List each line of the data that holds the word "enumerate".

(Source texts of formatted documents)
+===+

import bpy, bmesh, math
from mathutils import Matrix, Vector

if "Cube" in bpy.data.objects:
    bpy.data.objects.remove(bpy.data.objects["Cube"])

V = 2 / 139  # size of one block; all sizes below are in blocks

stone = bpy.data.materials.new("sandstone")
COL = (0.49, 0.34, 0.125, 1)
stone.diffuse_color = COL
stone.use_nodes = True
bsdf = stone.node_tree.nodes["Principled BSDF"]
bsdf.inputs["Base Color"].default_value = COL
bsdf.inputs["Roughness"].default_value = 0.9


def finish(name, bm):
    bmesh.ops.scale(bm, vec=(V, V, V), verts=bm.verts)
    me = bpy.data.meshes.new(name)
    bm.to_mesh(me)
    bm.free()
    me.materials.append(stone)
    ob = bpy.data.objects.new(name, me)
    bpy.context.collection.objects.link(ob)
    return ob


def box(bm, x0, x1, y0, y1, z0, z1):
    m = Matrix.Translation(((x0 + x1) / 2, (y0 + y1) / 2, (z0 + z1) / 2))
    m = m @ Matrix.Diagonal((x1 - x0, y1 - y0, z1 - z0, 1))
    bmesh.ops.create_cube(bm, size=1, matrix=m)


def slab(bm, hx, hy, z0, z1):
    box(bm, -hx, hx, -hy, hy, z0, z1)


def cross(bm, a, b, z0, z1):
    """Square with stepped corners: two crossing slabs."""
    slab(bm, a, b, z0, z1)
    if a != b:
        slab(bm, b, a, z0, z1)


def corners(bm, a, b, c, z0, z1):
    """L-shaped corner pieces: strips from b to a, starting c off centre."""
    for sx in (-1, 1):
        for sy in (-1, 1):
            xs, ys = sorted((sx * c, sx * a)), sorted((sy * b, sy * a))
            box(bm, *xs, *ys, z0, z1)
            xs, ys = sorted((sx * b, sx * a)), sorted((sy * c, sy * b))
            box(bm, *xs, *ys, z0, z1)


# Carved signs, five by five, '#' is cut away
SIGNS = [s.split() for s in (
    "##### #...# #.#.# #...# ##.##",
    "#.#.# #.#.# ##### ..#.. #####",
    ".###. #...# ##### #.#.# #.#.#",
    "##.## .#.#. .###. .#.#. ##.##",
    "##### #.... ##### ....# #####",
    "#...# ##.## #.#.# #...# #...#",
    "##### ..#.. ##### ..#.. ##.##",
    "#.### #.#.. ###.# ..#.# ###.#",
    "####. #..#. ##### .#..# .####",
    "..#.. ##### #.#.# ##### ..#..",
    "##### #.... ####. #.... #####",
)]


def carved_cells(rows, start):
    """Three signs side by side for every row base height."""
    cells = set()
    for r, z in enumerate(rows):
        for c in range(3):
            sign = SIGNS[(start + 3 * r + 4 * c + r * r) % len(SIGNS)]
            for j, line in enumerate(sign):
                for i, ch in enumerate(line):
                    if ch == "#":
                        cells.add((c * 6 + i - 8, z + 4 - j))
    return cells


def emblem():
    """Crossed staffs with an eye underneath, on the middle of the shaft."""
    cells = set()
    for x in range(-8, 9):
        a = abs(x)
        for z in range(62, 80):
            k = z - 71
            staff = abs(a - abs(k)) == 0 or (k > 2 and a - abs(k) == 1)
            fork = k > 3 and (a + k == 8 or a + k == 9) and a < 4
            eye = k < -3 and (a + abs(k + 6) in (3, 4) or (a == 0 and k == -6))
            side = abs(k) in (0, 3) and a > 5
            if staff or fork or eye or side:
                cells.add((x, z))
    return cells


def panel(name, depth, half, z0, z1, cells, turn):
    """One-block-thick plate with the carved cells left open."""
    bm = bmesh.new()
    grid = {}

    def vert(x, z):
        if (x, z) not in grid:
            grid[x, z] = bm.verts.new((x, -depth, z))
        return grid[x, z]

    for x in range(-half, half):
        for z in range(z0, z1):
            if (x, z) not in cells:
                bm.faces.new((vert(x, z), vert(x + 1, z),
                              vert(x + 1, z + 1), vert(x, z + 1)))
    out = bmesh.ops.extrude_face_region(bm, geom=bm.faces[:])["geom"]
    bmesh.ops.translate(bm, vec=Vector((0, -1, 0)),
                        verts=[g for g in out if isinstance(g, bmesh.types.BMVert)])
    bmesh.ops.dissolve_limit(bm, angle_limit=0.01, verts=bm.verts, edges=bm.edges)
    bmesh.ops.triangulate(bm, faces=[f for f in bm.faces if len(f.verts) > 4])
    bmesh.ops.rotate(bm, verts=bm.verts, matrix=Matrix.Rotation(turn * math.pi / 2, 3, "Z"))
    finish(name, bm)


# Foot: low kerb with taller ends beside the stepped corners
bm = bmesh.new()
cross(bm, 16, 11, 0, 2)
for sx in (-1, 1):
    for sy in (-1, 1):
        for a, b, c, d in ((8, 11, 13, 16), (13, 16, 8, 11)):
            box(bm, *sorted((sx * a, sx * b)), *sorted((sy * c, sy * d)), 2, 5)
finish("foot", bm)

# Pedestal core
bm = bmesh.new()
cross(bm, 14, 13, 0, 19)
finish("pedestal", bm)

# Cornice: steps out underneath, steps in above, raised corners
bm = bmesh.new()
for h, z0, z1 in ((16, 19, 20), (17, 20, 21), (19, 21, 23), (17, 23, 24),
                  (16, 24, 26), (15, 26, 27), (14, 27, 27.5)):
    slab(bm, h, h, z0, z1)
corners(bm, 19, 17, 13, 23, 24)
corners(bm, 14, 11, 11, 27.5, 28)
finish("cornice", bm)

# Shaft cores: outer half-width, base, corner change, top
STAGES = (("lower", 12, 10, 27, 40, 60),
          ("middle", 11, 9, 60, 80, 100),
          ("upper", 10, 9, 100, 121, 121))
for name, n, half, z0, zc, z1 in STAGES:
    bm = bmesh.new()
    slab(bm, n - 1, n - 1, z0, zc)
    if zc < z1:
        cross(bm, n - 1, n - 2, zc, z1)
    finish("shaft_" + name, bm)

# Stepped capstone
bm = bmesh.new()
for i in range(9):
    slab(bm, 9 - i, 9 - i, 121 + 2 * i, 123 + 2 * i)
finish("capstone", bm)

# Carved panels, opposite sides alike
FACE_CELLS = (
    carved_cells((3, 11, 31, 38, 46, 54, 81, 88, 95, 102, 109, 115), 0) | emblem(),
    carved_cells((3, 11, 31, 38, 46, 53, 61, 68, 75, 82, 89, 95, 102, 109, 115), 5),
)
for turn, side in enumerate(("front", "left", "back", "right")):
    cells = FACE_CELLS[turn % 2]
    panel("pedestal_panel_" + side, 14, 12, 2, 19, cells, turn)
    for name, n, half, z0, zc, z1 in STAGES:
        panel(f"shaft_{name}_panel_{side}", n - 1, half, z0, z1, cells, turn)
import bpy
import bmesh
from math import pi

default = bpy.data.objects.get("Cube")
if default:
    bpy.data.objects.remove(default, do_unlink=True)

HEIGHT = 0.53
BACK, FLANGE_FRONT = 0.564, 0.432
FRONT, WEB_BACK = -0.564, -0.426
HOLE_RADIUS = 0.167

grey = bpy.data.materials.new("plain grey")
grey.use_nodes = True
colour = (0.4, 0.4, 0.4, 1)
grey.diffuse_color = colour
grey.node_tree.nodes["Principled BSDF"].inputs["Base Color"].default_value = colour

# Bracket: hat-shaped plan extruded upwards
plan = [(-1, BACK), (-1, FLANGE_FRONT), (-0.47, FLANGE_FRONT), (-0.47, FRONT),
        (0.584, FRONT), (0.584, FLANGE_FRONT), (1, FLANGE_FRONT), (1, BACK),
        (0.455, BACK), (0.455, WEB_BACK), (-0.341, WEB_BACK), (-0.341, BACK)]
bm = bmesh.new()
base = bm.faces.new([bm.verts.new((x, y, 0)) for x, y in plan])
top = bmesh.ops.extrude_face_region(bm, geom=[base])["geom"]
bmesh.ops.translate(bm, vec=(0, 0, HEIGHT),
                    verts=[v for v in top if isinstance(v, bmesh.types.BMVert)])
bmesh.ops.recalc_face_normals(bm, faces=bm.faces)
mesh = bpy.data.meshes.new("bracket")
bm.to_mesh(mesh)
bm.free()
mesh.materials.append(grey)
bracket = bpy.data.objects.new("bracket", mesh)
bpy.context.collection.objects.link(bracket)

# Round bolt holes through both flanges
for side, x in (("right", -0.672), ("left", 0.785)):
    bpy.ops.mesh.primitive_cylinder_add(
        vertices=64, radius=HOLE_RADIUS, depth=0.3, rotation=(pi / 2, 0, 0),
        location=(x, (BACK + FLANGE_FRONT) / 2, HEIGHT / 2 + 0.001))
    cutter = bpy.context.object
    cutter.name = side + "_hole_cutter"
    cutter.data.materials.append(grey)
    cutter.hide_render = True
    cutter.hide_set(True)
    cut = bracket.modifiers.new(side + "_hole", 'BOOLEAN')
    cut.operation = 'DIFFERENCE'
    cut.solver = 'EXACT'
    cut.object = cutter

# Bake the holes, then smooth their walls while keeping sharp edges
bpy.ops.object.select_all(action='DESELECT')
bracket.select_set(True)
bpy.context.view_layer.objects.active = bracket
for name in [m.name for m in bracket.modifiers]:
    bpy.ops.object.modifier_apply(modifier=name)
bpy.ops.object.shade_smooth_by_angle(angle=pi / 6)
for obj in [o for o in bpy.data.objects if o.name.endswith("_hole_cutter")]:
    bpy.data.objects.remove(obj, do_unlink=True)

+===+

# REPLY:
    for r, z in enumerate(rows):
            for j, line in enumerate(sign):
                for i, ch in enumerate(line):
for turn, side in enumerate(("front", "left", "back", "right")):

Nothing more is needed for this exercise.